You’re anxious that your partner will behave in the same way again. After all, past behavior is a good predictor of future behavior. We’re wired to think like that.
This is why people judge their partners so negatively upon hearing about their romantic past. Their expectations of who they thought their partner was get violated. They’re like:
“I can no longer see him the same way.”
Needless to say, this has tremendous potential to ruin relationships. The insecurity doesn’t come from the fact that your partner was with someone else in the past. It comes from the fear that your partner may repeat this behavior.
Is this fear justified? I don’t know. That’s for you to figure out.
What if retroactive jealousy reveals an aspect of your partner’s personality you weren’t aware of?
What if all the fear and obsessive checking lead you to discover that your partner is cheating on you?
The point I’m trying to make is that retroactive jealousy, like any negative emotion, is a mental alarm signal. Even if you don’t become obsessive, it needs to be attended to.

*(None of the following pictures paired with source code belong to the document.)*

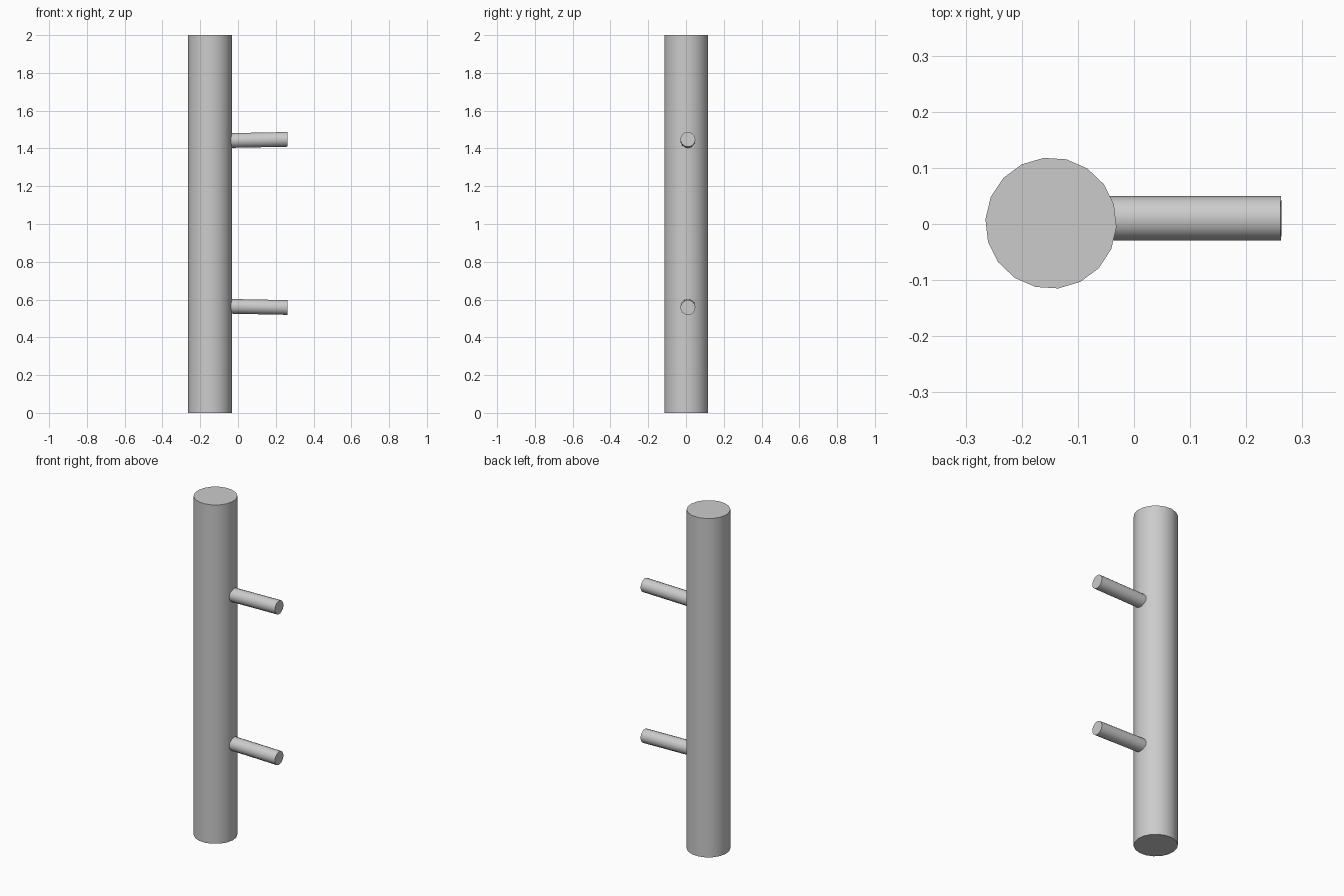
import bpy, math
from mathutils import Vector

if "Cube" in bpy.data.objects:
    bpy.data.objects.remove(bpy.data.objects["Cube"])


def rod(name, start, end, radius, sides, spin=0.0):
    """Capped cylinder running from start to end."""
    a, b = Vector(start), Vector(end)
    bpy.ops.mesh.primitive_cylinder_add(vertices=sides, radius=radius,
                                        depth=(b - a).length)
    ob = bpy.context.object
    ob.name = name
    # Spin the facets first, then aim the axis
    aim = Vector((0, 0, 1)).rotation_difference(b - a).to_matrix().to_4x4()
    for v in ob.data.vertices:
        v.co.rotate(Vector((0, 0, 1)).rotation_difference(Vector((0, 0, 1))))
    ob.rotation_euler = aim.to_euler()
    ob.location = (a + b) / 2
    if spin:
        ob.rotation_euler.z += spin
    bpy.ops.object.shade_smooth_by_angle(angle=math.radians(35))
    return ob


# Tall upright grip
rod("handle_grip", (-0.148, 0.0015, 0), (-0.148, 0.0015, 2), 0.117, 18,
    math.radians(6.5))

# Two mounting posts, splayed very slightly apart
for name, side in (("lower_post", -1), ("upper_post", 1)):
    rod(name, (-0.09, 0.01, 1.003 + side * 0.438),
        (0.262, 0.01, 1.003 + side * 0.445), 0.0395, 18)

It’s not always bad to end relationships out of retroactive jealousy. Maybe there are things you just can’t tolerate in your partner. And that’s okay.
At the same time, you can’t let retroactive jealousy go out of hand and turn abusive. You need to manage these emotions carefully. Retroactive jealousy could very well be a false alarm and often is.
How to get over retroactive jealousy
Retroactive jealousy is mostly a false alarm. Your mind is blowing things out of proportion because it desperately wants to secure your current relationship. Still, you need to pay attention to what your mind’s doing to choose the right course of action.
Here’s a step-by-step guide to dealing with retroactive jealousy:
1. Look at your current relationship
Is your current relationship great? If it is, you’re probably compatible and happy with your partner. You should do your best to protect the relationship and resolve your feelings of retroactive jealousy.
What’s the level of trust in your relationship? Is your partner fully committed to you?
If the answer is yes to both these questions, the relationship is worth continuing.
On the other hand, if your relationship is bad, then retroactive jealousy could be the last straw that breaks the camel’s back. It could be a good excuse to end the relationship.
2. Resolve your emotions
You’ve already taken a massive step by learning about retroactive jealousy. Now, you need to resolve your emotions.
Your job is to convince your mind that it’s sending you a false alarm using reason. The mind responds well to reason.
You need to give your mind good enough reasons why the retroactive jealousy emotions it’s sending you are really false alarms.
When your partner was with your ex, you were not in their life. You comparing yourself to their ex is irrational. The fact that your partner has now encountered both you and their ex but has chosen you over their ex shows they think you’re better than their ex.
Put yourself in their shoes. Imagine if your partner got upset with your past romantic partners, how would you feel? Would you think it’s fair?
3. Revise your criteria
If your criterion for a partner is that they should’ve never been with anyone in the past, then why didn’t you clarify that when you entered the relationship?
Now is a good time to re-evaluate and come up with the traits you absolutely need in a relationship partner. While you’re at it, how realistic do you think it is to expect your partner not to have had a past relationship?
4. Avoid digging up the past
I think it’s a mistake to bring up past relationships in your conversations with your current partner. Sure, you’re trying to get close and share, but at what cost?
You should short-circuit any conversation involving exes. You shouldn’t reveal too many explicit details about your prior romantic encounters. If you do that, you’d be feeding those mental movies.
You may bring up your past lovers to show you’re desirable or to one-up your partner, but it’ll likely backfire.
Retroactive jealousy has the potential to destroy good relationships if not handled properly.